[DATA PROVIDED Boundary: Start]

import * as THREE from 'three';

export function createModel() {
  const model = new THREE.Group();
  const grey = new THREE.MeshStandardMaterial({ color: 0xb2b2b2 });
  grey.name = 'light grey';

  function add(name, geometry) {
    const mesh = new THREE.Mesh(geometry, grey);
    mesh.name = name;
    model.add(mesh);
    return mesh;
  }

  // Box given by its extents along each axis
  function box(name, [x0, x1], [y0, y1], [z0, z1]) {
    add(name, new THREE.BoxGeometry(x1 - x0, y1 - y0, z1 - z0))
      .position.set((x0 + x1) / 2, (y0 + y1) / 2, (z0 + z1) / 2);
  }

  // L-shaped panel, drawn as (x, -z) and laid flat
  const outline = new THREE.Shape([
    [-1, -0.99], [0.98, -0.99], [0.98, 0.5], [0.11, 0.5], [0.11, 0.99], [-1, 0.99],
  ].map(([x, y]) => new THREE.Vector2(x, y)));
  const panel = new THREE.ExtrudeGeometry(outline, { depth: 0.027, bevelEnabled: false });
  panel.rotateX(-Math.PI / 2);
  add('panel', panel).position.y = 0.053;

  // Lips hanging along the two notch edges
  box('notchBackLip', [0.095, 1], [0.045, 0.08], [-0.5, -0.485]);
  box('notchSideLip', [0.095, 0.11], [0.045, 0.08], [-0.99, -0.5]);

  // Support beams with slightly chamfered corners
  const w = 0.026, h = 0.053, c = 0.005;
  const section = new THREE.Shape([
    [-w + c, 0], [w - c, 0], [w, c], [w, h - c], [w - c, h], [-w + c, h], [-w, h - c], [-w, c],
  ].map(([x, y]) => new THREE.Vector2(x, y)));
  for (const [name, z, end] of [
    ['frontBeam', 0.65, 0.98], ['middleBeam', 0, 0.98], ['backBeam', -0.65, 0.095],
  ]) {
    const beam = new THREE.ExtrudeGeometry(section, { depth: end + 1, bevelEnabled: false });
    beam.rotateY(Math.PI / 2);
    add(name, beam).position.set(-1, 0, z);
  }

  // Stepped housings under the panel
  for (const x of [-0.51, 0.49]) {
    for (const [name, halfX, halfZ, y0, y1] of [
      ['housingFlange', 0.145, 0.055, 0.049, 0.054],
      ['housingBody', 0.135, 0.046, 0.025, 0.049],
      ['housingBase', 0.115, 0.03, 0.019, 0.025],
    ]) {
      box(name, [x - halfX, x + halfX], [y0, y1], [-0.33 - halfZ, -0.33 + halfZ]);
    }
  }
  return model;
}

[DATA PROVIDED Boundary: End]

▶ _TASK GOAL_
Write out every entry again exactly, please, with nothing missing.

▶ _ANSWER BOX_
import * as THREE from 'three';

export function createModel() {
  const model = new THREE.Group();
  const grey = new THREE.MeshStandardMaterial({ color: 0xb2b2b2 });
  grey.name = 'light grey';

  function add(name, geometry) {
    const mesh = new THREE.Mesh(geometry, grey);
    mesh.name = name;
    model.add(mesh);
    return mesh;
  }

  // Box given by its extents along each axis
  function box(name, [x0, x1], [y0, y1], [z0, z1]) {
    add(name, new THREE.BoxGeometry(x1 - x0, y1 - y0, z1 - z0))
      .position.set((x0 + x1) / 2, (y0 + y1) / 2, (z0 + z1) / 2);
  }

  // L-shaped panel, drawn as (x, -z) and laid flat
  const outline = new THREE.Shape([
    [-1, -0.99], [0.98, -0.99], [0.98, 0.5], [0.11, 0.5], [0.11, 0.99], [-1, 0.99],
  ].map(([x, y]) => new THREE.Vector2(x, y)));
  const panel = new THREE.ExtrudeGeometry(outline, { depth: 0.027, bevelEnabled: false });
  panel.rotateX(-Math.PI / 2);
  add('panel', panel).position.y = 0.053;

  // Lips hanging along the two notch edges
  box('notchBackLip', [0.095, 1], [0.045, 0.08], [-0.5, -0.485]);
  box('notchSideLip', [0.095, 0.11], [0.045, 0.08], [-0.99, -0.5]);

  // Support beams with slightly chamfered corners
  const w = 0.026, h = 0.053, c = 0.005;
  const section = new THREE.Shape([
    [-w + c, 0], [w - c, 0], [w, c], [w, h - c], [w - c, h], [-w + c, h], [-w, h - c], [-w, c],
  ].map(([x, y]) => new THREE.Vector2(x, y)));
  for (const [name, z, end] of [
    ['frontBeam', 0.65, 0.98], ['middleBeam', 0, 0.98], ['backBeam', -0.65, 0.095],
  ]) {
    const beam = new THREE.ExtrudeGeometry(section, { depth: end + 1, bevelEnabled: false });
    beam.rotateY(Math.PI / 2);
    add(name, beam).position.set(-1, 0, z);
  }

  // Stepped housings under the panel
  for (const x of [-0.51, 0.49]) {
    for (const [name, halfX, halfZ, y0, y1] of [
      ['housingFlange', 0.145, 0.055, 0.049, 0.054],
      ['housingBody', 0.135, 0.046, 0.025, 0.049],
      ['housingBase', 0.115, 0.03, 0.019, 0.025],
    ]) {
      box(name, [x - halfX, x + halfX], [y0, y1], [-0.33 - halfZ, -0.33 + halfZ]);
    }
  }
  return model;
}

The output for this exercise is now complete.